Showing posts from February, 2014

nap in peace, tracy kaply

1. homie down There was a girl in my high school Spanish class, Jayne Milton, who was always running out of class in tears, often about some boy. I found it kind of braggy, like she was trying to show everyone how exciting her life was. I was always the Quiet Girl with nothing going on. Until I became the Jayne Milton of P&W’s California office and discovered that being the Drama Girl is no picnic either. Apologies to Jayne Milton and to Jamie. I wanted to work at Homeboy partly because it’s a place where even the hardest and quietest people cry, and it’s okay. But I was also hoping that I could take a long hiatus from Jayne Milton theatrics. Then I got Sizzle ’s email, subject line “news.” Tracy passed away. Her brother called me today to tell me her parents found her in her bed this morning. This Tracy . Photo by Robert, known on Tracy's blog as The Hotness. And even though she blogged on this blog about having terminal diseases, I thought they were t

magnetic poetry, zine fest-style

I spent a piece of Sunday afternoon at L.A. Zine Fest, primarily at the urging of Brodie and his friends, a cadre of friendly ladies with punk hair and vintage clothing. It occupied a big garage/warehouse-type space at the Helms Bakery Building, and it was a little overwhelming. I’m not well versed in the zine world, and I wanted to read everything with a funny title or a cute cartoon on the cover or an interesting binding or a friendly person selling it. Which is to say, pretty much everything. That would have made it easy to get a kind of quick, general shot of inspiration and leave having purchased nothing. But I reminded myself that staying part of the literary community means diving deep and being at least a little bit extroverted. So I made my rounds and ended up with a handful of awesome-seeming zines. Aurora Lady's zine from Fair Dig Press . I heard her read Wednesday night, and she was funny and vulnerable and great. Because I like to draw, I am so tempted to
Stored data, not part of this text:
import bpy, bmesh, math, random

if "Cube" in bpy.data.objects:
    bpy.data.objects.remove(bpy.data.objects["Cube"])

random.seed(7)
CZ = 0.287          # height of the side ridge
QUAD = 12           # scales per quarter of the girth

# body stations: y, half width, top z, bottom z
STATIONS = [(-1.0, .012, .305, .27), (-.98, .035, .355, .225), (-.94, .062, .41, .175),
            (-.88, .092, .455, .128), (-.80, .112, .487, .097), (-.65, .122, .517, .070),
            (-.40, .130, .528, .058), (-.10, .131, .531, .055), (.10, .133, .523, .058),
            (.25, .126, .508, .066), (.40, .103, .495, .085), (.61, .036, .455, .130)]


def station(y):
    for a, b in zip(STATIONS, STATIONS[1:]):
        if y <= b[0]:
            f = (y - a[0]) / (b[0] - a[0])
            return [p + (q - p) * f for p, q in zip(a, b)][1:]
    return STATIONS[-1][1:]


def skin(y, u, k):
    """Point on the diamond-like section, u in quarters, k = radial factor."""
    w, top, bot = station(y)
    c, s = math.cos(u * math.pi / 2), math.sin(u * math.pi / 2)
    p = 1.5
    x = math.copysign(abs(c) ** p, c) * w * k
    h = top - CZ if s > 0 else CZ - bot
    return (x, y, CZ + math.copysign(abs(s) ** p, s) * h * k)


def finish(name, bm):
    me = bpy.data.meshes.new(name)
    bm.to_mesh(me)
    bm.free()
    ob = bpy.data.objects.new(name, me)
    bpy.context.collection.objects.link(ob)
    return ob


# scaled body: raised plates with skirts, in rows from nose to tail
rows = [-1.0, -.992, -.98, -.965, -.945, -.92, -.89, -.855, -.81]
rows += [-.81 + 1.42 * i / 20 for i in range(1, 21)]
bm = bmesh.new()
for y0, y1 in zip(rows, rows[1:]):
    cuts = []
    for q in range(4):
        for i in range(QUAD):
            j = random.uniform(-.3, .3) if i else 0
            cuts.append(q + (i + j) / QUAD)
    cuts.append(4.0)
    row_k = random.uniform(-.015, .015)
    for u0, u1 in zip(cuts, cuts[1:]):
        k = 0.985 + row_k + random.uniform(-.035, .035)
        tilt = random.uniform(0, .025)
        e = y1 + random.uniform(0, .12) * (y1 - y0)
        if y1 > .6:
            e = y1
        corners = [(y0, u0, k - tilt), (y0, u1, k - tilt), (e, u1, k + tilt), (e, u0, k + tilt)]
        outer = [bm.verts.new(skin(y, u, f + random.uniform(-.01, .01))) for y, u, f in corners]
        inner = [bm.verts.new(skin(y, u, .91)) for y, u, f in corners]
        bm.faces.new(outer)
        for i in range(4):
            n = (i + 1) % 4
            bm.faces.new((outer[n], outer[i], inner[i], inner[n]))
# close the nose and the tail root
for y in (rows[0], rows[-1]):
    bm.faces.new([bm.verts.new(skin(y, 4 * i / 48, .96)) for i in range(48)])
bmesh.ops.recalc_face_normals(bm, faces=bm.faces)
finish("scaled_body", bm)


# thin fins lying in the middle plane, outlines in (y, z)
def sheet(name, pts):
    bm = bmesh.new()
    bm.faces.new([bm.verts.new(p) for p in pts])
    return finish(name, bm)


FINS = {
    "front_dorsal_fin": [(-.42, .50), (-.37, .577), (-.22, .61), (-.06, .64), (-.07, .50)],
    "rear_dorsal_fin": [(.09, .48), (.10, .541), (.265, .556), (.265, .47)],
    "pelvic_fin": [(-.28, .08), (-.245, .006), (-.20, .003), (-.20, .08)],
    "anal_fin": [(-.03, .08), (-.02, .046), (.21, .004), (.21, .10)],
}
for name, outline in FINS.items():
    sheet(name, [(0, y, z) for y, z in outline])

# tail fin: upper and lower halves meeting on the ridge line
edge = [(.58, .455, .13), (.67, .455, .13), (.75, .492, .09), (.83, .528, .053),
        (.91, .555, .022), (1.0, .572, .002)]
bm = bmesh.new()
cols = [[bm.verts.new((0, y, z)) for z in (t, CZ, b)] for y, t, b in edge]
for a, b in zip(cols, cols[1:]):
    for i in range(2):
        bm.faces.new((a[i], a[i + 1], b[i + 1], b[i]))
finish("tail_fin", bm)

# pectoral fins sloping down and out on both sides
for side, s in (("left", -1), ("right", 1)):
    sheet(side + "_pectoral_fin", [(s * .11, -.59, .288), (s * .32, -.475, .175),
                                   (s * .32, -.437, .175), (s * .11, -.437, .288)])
desire as victimless crime

1. swimming with sharks When I was a camp counselor, we had to pass a swim test in order to get a wristband that would allow us in the deep end of the pool. I dog-paddled the length of the pool sloppily and then treaded water for five full minutes. I got my wristband. I was proud of myself for being less tired than the counselor who chain smoked. So Diana Nyad—the woman who swam from Cuba to Florida on her fifth try, at age sixty-four—and I don’t have a ton in common. But I cried when I read this part of Ariel Levy’s New Yorker profile of her: “My journey now is to find some sort of grace in the face of this defeat,” Nyad told an audience a month after her third failed attempt. “Sometimes if cancer has won, if there’s death and we have no choice, then grace and acceptance are necessary. But that ocean is still there. I don’t want to be the crazy woman who does this for years and years and tries and fails and tries and fails, but I can swim from Cuba to Florida and I will swi

who is your rival who doesn’t know they’re your rival?

I’m sitting at Swork right now, trying to start Draft 3 of my YA novel. The good news is that my agent liked Draft 2 and gave me some good notes, and Swork has almond milk. The bad news is I feel like I’ve forgotten how to write. Maybe the new job is filling my brain with Grant Voice, or maybe I’ve just been in nonfiction mode for too long. To get some of the right kind of voice in my head, I Googled Andrea Seigel, whose blog and novel The Kid Table are wry and well observed. I think I’m aiming for a voice adjacent to hers. I hoped she had a short story or something online to get me started. Once I saw her and her cute BF in South Pasadena while I was on my way to a particularly grueling couples therapy session. That was a bad idea. Because what I found instead was this interview , in which she discusses her anxiety about growing old alone and childless while engaged and pregnant. She says: Our discussion about the baby, was “Maybe we should stop using protection.

it hasn't come to jalapeño poppers yet, or: what i read in december and january

The other day a Facebook friend of mine posted that she was excited for the lunar new year because she needed a do-over on her resolutions. I’m always angling for the same. I’ve been doing okay with my resolutions (although how can it be time to wash my car again ALREADY?), but January left me ragged and exhausted. With my brain attending to two different jobs—and certainly not my writing—I had newfound sympathy for AK, who’s been dividing her time between her paying gig and her therapist hours for almost two years now. I experienced that constant shifting of worlds when I was a working grad student, and it’s a bit of what I was getting at with The Commuters, but back then I had more energy and lived off jalapeño poppers from Jack in the Box.   I think jalapeño poppers might be some kind of official rock bottom in the self-care department. Official handing-off of P&W office keys to new assistant Brandi. Jamie put together a lovely sendoff for me on Wednesday, with as m